In Community Marketing and Insights 2015 ninth annual LGBTQ+ Community Survey, a total of 20 percent of the more than 3,200 lesbian and bisexual women used a dating app dedicated to lesbians at least once a week in the past month. Twenty percent used a general dating app during the same time frame.
The number of downloads for women-seeking-women apps accounts for the small percentage of lesbian and bisexual women using dating apps. Compared to the millions of Tinder users, dating apps for women settle around 500,000 installations overall, according to Google Play, Android’s app store.
“People gravitate toward apps and networks that everyone else is already on, because those are the most useful to connect on,” Mosthof said in an email.
Though relatively young, dating apps for women seeking women have been on the market for a few years.
After Tinder came out in 2012, Wing Ma’am was released a month later for LGBTQ+ women.
Her, which originally launched in 2013 under the name Dattch, offers global and local feeds for users to post statuses and read LGBTQ+ news. In the Apple App store, Her has four stars out of more than 2,000 ratings.
In 2014, another lesbian dating app called Scissr facilitated hook-ups, relationships and friendships.
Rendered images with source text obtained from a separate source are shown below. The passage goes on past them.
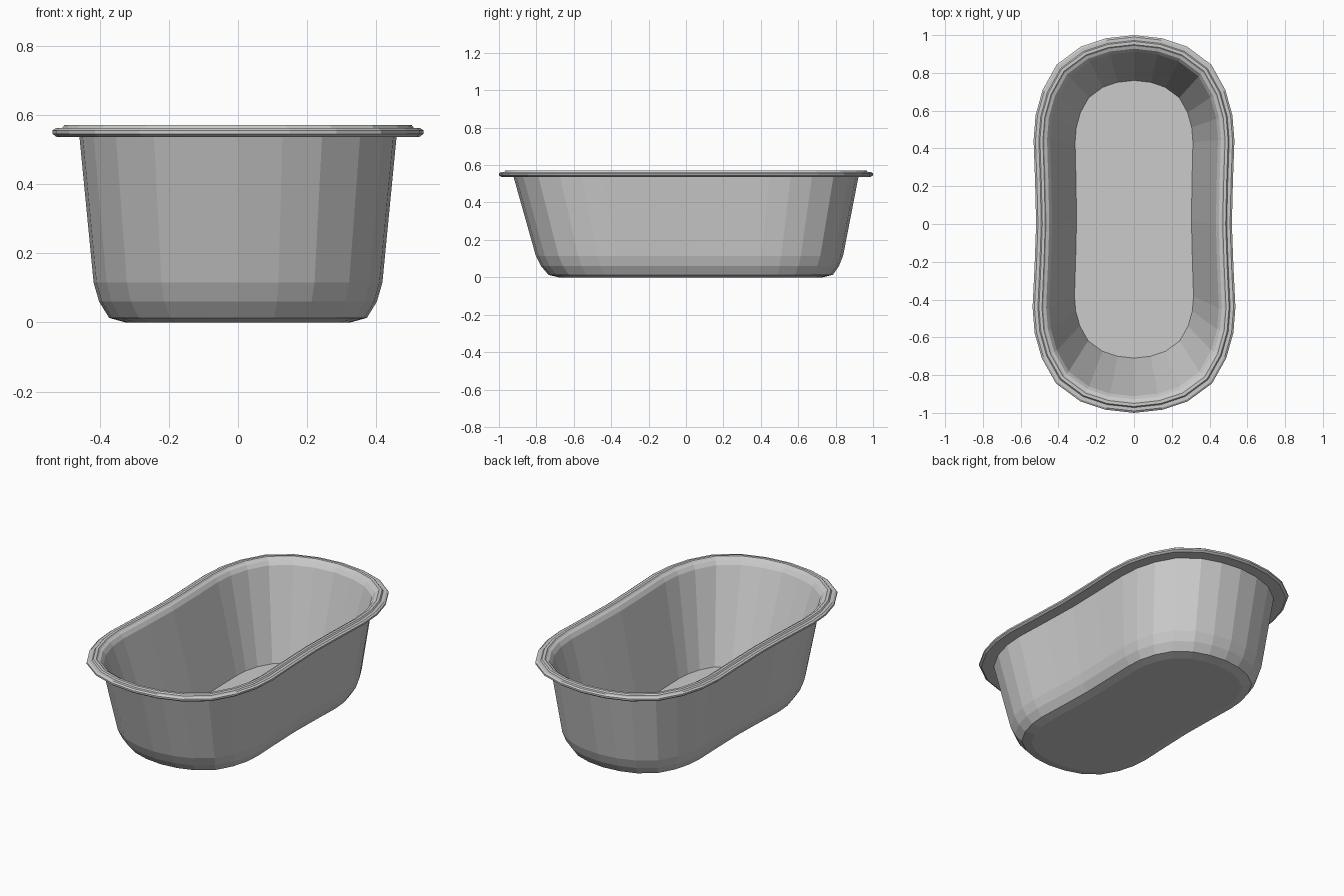
import bpy, bmesh

if "Cube" in bpy.data.objects:
    bpy.data.objects.remove(bpy.data.objects["Cube"])

# Quarter of a rounded end, as fractions of half-width and end depth
ARC = [(1, 0), (.98, .24), (.91, .48), (.77, .72), (.53, .89), (.28, .97), (0, 1)]
# Slightly pinched straight side: (fraction from front to back, width factor)
SIDE = [(.25, .98), (.5, .965), (.75, .975)]


def ring(hx, y_front, y_back, z):
    """One horizontal loop of the oblong outline, counter-clockwise."""
    depth = hx * 1.04
    cf, cb = y_front + depth, y_back - depth
    right = [(hx * x, cf - depth * y) for x, y in reversed(ARC)]
    right += [(hx * w, cf + (cb - cf) * t) for t, w in SIDE]
    right += [(hx * .99 * x, cb + depth * y) for x, y in ARC]
    left = [(-x, y) for x, y in reversed(right[1:-1])]
    return [(x, y, z) for x, y in right + left]


def rim(d, z):
    """Loop inset by d from the outer edge of the rim."""
    return ring(.537 - d, -1 + d, 1 - d, z)


rings = [
    # outer base and wall
    ring(.325, -.68, .73, 0),
    ring(.373, -.735, .785, .013),
    ring(.402, -.775, .818, .06),
    ring(.418, -.803, .84, .115),
    # rolled rim with a raised bead
    rim(.078, .537), rim(.012, .537), rim(0, .546), rim(0, .556),
    rim(.010, .563), rim(.028, .563), rim(.034, .571), rim(.050, .571),
    rim(.057, .563), rim(.072, .557), rim(.088, .535),
    # inner floor edge
    ring(.315, -.71, .76, .015),
]

# Skin the loops and cap the base and the inner floor
bm = bmesh.new()
loops = [[bm.verts.new(p) for p in r] for r in rings]
n = len(loops[0])
for a, b in zip(loops, loops[1:]):
    for i in range(n):
        j = (i + 1) % n
        bm.faces.new((a[i], a[j], b[j], b[i]))
bm.faces.new(loops[0][::-1])
bm.faces.new(loops[-1])
bmesh.ops.recalc_face_normals(bm, faces=bm.faces)

mesh = bpy.data.meshes.new("bathtub")
bm.to_mesh(mesh)
bm.free()
bpy.context.collection.objects.link(bpy.data.objects.new("bathtub", mesh))
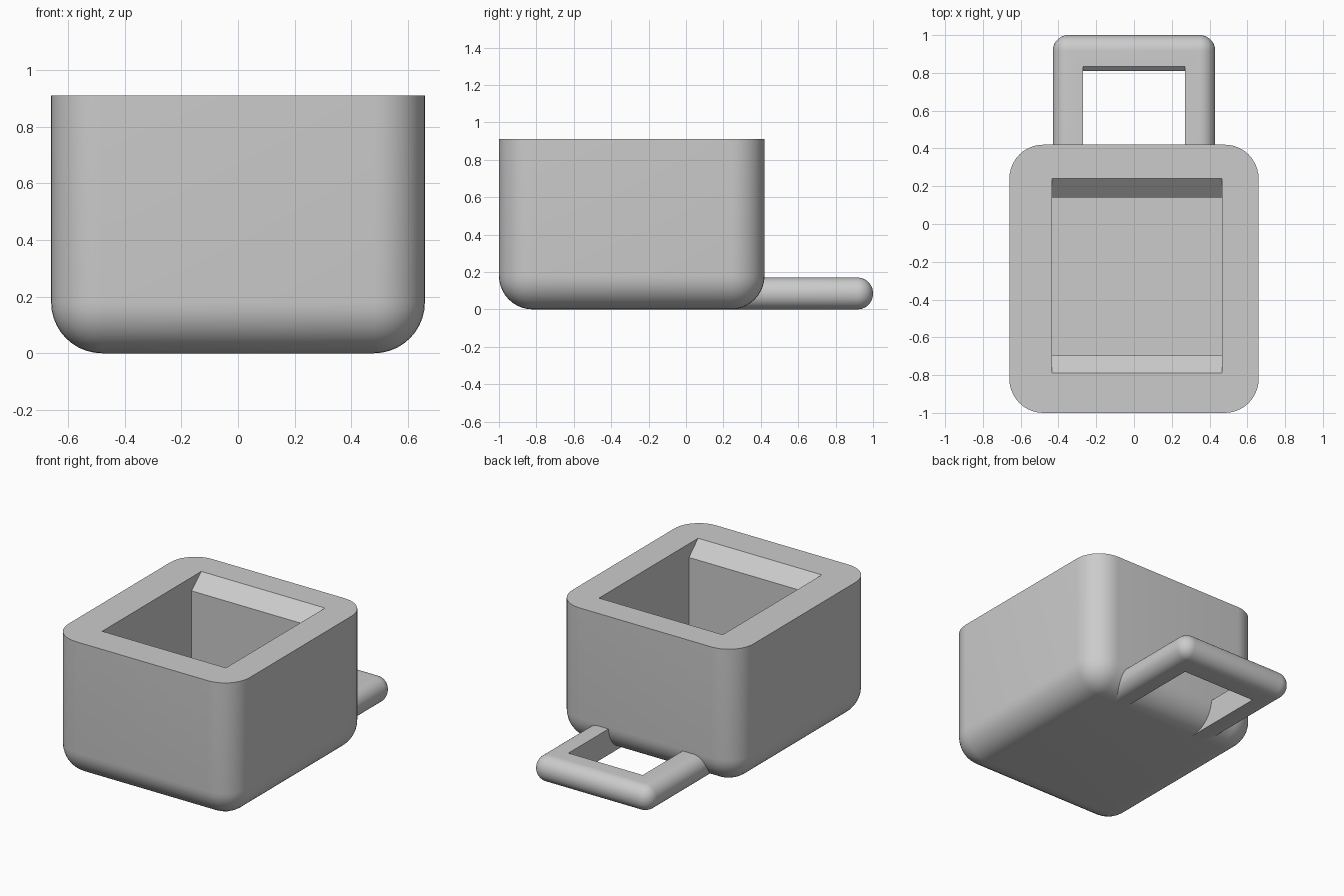
import bpy, bmesh, math

cube = bpy.data.objects.get("Cube")
if cube:
    bpy.data.objects.remove(cube, do_unlink=True)

grey = bpy.data.materials.new("light_grey")
grey.use_nodes = True
grey.diffuse_color = (0.6, 0.6, 0.6, 1)
grey.node_tree.nodes["Principled BSDF"].inputs["Base Color"].default_value = (0.6, 0.6, 0.6, 1)


def finish(name, bm):
    bmesh.ops.recalc_face_normals(bm, faces=bm.faces)
    mesh = bpy.data.meshes.new(name)
    bm.to_mesh(mesh)
    bm.free()
    mesh.materials.append(grey)
    obj = bpy.data.objects.new(name, mesh)
    bpy.context.collection.objects.link(obj)
    return obj


def rounded_box(name, low, high, radius, keep_sharp):
    """Box with rounded edges, except those where keep_sharp(edge) holds."""
    bm = bmesh.new()
    bmesh.ops.create_cube(bm, size=1)
    for v in bm.verts:
        v.co = [a if c < 0 else b for c, a, b in zip(v.co, low, high)]
    edges = [e for e in bm.edges if not keep_sharp(e)]
    bmesh.ops.bevel(bm, geom=edges, offset=radius, segments=10,
                    profile=0.5, affect='EDGES', clamp_overlap=True)
    return finish(name, bm)


def prism(name, profile, x0, x1):
    """Side profile of (y, z) points stretched along x."""
    bm = bmesh.new()
    face = bm.faces.new([bm.verts.new((x0, y, z)) for y, z in profile])
    grown = bmesh.ops.extrude_face_region(bm, geom=[face])["geom"]
    verts = [g for g in grown if isinstance(g, bmesh.types.BMVert)]
    bmesh.ops.translate(bm, verts=verts, vec=(x1 - x0, 0, 0))
    return finish(name, bm)


def cut(obj, cutter):
    mod = obj.modifiers.new("opening", 'BOOLEAN')
    mod.operation = 'DIFFERENCE'
    mod.solver = 'EXACT'
    mod.object = cutter
    bpy.ops.object.select_all(action='DESELECT')
    bpy.context.view_layer.objects.active = obj
    obj.select_set(True)
    bpy.ops.object.modifier_apply(modifier=mod.name)
    bpy.data.objects.remove(cutter, do_unlink=True)
    bpy.ops.object.shade_smooth_by_angle(angle=math.radians(25))


# Container: rounded sides and base, sharp rim
TOP = 0.91
container = rounded_box("container", (-0.66, -1, 0), (0.66, 0.42, TOP), 0.18,
                        lambda e: all(v.co.z > 0.5 for v in e.verts))

# Cavity with sloped lips at the front and back
cut(container, prism("cavity_cutter", [
    (-0.695, 0.19), (0.14, 0.19), (0.14, TOP - 0.09), (0.24, TOP),
    (0.24, 1.1), (-0.79, 1.1), (-0.79, TOP), (-0.695, TOP - 0.09)], -0.435, 0.465))

# Loop handle: rounded outside, flat inside, sloped inner top edge
handle = rounded_box("handle", (-0.43, 0.15, 0), (0.43, 1, 0.17), 0.083,
                     lambda e: all(v.co.y < 0.5 for v in e.verts))
cut(handle, prism("handle_cutter", [
    (0.21, -0.1), (0.81, -0.1), (0.81, 0.145), (0.835, 0.17),
    (0.835, 0.3), (0.21, 0.3)], -0.27, 0.27))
Only Women, launched in 2015, displays recently online and newly added users.
“It seems obvious that the market is there, and yet I’m not surprised that developers aren’t focused on this community,” Beaulieu said.
Beaulieu said this likely has to do with assumptions of what LGBTQ+ women want, such as thinking women aren’t as interested in hook-ups as men.
“We shouldn’t assume that women are more ‘relationship-oriented’ and thus less likely to want to use apps that allow you to ‘swipe’ or ‘hook-up,’” she said. “There’s really no one-to-one relationship between sex category and dating habits, or gender identity and romantic and sexual practices, even if people are socialized in really different ways.”
Location also plays a role in dating apps.
While using Her, Smith had “infinitely more people” available to view on the app when she was near her home in New York, compared to the number of people she could view in the Pittsburgh area.
Only 3 percent of Pittsburgh’s population identifies as LGBTQ+, making Pittsburgh one of the nation’s metropolitan areas with the lowest rate of LGBTQ+ people, according to a March 2015 Gallup poll.
Although Smith said it’s possible that she’s just not great at online dating, she still checks Her once or twice a week, holding out hope to find friendships rather than relationships.
“I guess, since I haven’t deleted it entirely, I’m still kind of hoping something good will come of it,” Smith said.